Janine Robinson is a clinician and adult education expert from the RG+, a department of the Responsible Gambling Council in Ontario, Canada, and met with Professor Alex Blaszczynski to offer guidance on new responsible gambling staff training. During her visit, she consulted with various NSW gambling stakeholders to discuss new targeted initiatives aimed at better customer service and support for gamblers within venues. Robinson’s wealth of experience and knowledge provided substantiated testimony of gambling staff training initiatives and offered new perspectives on current methods used within NSW. 

Professor Matt Rockloff and Associate Professor Matt Browne, from Central Queensland University, met with Dr. Sally Gainsbury and Professor Alex Blaszczynski to establish new connections and discuss upcoming collaborations. While visiting, research assistants at the clinic had the opportunity to consult with the professors in regards to their current research projects and were given valuable recommendations.

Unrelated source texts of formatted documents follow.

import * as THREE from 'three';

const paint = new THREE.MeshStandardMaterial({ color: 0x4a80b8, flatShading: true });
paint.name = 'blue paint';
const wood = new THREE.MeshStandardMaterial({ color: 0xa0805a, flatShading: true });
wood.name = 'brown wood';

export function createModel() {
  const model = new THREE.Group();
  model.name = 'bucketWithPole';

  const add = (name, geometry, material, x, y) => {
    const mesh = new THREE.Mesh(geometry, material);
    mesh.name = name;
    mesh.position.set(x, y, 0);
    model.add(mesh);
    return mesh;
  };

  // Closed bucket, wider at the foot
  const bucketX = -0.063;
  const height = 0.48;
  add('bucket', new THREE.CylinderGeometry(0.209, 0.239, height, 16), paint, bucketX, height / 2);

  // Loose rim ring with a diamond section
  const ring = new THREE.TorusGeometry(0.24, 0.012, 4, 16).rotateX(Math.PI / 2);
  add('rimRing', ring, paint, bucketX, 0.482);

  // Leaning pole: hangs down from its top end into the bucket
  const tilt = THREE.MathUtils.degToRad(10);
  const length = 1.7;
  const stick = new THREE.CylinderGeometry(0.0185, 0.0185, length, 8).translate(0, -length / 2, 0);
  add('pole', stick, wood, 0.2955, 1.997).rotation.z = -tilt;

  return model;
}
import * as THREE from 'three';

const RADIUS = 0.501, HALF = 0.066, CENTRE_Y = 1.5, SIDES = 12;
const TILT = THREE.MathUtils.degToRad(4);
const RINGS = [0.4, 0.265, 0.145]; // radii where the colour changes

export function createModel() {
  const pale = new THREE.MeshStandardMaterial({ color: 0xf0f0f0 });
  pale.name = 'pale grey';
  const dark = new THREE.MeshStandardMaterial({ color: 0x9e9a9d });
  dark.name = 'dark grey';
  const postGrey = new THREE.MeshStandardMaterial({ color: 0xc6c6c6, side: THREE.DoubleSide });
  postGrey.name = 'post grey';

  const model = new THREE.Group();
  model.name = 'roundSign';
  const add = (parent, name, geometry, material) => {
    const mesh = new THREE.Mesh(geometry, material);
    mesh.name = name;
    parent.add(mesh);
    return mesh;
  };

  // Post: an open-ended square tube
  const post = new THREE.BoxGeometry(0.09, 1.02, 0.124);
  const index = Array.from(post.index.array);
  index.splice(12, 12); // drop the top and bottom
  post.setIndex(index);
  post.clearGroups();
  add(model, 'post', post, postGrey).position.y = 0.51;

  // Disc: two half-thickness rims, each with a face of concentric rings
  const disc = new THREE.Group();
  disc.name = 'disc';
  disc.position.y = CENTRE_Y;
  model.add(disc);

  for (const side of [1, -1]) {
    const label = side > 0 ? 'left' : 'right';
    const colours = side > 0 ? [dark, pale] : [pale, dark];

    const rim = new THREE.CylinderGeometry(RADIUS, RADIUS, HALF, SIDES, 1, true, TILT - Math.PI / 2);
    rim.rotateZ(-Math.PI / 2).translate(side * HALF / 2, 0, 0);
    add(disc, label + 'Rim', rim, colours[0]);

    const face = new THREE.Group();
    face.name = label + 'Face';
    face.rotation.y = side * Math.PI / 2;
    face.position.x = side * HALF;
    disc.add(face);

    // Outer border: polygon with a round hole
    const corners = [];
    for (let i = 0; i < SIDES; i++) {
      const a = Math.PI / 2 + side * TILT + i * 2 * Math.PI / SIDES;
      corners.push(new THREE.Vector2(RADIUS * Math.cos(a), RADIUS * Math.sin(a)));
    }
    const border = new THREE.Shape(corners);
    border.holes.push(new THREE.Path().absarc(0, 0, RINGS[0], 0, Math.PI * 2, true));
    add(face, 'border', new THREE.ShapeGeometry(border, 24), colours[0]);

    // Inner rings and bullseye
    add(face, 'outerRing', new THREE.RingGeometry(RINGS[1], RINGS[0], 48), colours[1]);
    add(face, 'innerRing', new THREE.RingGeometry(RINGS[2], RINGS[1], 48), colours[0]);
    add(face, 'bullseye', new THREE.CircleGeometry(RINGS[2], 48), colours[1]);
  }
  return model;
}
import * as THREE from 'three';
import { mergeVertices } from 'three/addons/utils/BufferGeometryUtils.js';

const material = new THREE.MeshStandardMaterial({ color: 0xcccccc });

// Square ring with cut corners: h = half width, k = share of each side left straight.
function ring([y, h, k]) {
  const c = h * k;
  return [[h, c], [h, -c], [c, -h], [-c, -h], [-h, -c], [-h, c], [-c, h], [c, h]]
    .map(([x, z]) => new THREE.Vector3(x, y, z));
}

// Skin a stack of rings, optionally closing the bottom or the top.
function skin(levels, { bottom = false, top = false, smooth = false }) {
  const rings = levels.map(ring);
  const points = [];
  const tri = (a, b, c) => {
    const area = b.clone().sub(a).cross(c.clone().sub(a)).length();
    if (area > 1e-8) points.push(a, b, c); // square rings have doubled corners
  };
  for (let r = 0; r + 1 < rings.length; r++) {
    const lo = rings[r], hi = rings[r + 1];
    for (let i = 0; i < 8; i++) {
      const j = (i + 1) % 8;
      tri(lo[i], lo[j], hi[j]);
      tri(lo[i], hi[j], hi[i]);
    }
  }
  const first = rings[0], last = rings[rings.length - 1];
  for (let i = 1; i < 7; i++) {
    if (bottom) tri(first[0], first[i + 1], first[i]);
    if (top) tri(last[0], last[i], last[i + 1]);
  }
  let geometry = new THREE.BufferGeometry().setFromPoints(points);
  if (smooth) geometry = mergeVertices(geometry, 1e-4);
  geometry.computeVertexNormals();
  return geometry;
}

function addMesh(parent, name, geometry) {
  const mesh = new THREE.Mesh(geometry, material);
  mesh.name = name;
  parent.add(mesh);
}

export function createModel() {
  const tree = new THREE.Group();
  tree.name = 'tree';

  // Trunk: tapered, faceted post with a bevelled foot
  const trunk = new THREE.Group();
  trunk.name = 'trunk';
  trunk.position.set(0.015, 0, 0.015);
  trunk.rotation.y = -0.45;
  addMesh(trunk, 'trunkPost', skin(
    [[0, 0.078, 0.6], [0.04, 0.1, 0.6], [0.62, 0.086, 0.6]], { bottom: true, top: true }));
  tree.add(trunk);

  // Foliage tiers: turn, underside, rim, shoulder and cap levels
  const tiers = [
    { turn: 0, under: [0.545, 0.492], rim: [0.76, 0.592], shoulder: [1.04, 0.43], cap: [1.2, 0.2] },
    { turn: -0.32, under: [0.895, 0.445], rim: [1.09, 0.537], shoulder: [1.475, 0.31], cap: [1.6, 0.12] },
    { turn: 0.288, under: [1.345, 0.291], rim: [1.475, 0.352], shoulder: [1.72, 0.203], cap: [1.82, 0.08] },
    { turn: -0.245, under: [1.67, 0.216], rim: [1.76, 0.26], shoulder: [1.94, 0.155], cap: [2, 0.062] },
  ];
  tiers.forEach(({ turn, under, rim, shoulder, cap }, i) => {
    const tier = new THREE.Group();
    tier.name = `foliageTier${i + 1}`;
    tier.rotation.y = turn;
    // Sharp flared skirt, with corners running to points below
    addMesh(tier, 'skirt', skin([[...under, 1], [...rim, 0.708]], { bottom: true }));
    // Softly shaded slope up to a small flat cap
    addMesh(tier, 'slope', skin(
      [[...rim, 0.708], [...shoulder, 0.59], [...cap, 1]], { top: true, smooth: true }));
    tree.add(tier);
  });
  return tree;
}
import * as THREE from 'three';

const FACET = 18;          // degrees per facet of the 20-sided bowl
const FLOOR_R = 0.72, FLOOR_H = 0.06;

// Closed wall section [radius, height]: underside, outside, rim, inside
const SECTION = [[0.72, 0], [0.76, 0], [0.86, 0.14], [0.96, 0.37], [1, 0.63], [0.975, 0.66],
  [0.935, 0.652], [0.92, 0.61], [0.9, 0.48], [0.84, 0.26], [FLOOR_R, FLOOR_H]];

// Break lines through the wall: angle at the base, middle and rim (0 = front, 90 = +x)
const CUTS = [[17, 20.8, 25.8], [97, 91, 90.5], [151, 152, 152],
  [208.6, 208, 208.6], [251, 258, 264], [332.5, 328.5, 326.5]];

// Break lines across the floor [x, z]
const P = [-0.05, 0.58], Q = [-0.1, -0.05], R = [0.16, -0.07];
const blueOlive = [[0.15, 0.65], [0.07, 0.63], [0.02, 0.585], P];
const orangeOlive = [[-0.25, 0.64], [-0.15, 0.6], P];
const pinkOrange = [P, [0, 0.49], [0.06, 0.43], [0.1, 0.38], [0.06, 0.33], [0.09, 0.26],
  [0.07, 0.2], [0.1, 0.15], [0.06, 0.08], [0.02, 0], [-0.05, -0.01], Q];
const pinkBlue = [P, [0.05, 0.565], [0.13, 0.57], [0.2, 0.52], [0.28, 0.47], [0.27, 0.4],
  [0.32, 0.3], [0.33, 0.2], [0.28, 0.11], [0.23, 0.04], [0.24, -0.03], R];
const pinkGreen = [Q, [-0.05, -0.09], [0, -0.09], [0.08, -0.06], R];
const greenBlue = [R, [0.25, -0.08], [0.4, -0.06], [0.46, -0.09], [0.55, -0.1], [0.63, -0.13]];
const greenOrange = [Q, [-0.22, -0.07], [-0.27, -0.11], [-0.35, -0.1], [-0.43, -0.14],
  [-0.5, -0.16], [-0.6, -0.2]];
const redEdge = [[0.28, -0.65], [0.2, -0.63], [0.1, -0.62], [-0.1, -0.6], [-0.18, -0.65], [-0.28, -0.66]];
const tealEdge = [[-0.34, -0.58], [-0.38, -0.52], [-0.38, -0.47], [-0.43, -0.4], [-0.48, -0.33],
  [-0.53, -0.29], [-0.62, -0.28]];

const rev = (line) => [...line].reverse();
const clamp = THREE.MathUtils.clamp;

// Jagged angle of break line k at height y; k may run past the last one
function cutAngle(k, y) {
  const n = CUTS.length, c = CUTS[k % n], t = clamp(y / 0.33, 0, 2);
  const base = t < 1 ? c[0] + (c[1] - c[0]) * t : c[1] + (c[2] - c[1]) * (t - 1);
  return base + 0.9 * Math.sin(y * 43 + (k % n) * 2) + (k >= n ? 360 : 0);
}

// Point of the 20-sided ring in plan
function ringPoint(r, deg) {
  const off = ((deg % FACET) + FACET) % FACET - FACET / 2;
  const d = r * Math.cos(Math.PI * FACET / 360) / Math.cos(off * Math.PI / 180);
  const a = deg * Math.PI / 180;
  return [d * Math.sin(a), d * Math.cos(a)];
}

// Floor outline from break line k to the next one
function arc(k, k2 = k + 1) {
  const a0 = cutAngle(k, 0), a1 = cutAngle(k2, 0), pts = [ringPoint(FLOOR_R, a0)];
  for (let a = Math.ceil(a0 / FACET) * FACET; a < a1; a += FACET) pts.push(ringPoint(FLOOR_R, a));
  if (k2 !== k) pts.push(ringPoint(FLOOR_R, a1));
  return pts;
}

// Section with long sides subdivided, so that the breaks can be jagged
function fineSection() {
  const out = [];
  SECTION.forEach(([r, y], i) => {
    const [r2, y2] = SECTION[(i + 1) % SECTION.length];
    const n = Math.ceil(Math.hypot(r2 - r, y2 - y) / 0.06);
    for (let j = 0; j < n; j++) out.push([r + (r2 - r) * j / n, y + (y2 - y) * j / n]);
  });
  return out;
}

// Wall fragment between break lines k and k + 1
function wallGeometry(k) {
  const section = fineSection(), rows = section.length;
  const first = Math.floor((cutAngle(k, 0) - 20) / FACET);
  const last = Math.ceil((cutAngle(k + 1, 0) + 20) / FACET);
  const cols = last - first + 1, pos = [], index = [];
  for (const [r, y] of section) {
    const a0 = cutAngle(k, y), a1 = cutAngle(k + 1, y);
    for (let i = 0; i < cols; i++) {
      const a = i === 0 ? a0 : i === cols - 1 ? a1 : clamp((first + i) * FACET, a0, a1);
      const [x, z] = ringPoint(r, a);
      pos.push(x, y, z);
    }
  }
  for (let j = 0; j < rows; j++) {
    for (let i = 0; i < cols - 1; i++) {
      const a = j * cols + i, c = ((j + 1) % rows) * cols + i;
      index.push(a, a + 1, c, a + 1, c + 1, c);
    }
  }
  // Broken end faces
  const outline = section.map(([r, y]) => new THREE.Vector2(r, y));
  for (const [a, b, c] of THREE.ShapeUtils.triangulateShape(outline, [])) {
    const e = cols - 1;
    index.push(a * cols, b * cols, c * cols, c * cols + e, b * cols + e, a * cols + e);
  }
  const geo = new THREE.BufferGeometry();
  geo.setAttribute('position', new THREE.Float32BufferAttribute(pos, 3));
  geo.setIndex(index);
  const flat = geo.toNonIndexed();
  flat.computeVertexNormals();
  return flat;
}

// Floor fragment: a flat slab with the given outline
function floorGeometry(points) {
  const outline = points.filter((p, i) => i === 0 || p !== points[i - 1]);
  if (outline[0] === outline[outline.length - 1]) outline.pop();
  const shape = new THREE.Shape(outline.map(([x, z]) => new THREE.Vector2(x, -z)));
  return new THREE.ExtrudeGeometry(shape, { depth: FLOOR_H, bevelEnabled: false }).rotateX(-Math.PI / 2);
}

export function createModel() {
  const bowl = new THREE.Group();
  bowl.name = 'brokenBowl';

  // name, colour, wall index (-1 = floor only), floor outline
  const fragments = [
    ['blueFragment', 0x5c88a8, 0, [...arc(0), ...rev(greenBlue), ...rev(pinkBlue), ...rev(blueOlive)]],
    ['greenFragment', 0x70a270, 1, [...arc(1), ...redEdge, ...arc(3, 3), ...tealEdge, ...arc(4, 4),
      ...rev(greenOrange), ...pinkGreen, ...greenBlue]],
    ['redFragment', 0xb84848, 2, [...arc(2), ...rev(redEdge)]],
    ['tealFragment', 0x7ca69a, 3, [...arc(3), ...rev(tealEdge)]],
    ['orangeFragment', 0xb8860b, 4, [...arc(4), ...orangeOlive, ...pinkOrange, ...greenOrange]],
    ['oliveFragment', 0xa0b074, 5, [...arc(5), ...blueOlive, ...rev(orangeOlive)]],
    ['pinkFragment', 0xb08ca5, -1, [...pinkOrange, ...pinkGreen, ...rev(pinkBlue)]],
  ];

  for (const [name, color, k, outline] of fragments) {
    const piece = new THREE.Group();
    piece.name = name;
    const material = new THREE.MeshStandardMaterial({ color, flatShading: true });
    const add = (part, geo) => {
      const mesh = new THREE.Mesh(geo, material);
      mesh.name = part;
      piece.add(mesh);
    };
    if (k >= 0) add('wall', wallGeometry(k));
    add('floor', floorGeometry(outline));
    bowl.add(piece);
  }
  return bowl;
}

Assoc. Professor Browne provided expert advice in high level statistical analysis, and Professor Rockloff offered effective suggestions in research methods. 

Internships

  • Applicants must have a minimum of a 4-year undergraduate degree in psychology, which includes a significant independent research project and training in statistics.
  • Applicants may be currently enrolled in a Masters or PhD program, or intending to enrol in a postgraduate program and seeking further research and clinical experience.
  • The successful applicant must be able to travel to Sydney where they will be based for the duration of the placement.
  • We welcome applications from Australia or international candidates with a track record of high impact research, an accelerating research trajectory, and a commitment to advancing the gambling research field.

Note – direct clinical experience is only possible for those currently enrolled in a clinical program with appropriate provisional registration.

Applicants should submit a cover letter outlining why you would like to apply for the position and preferred timing, a CV and a brief research proposal outlining a proposed independent research project.

Applications are accepted on a rolling basis. However, there are a limited number of placements available.

For further information please contact either Professor Alex Blaszczynski, GTRC Director, or Dr Sally Gainsbury, GTRC Deputy Director.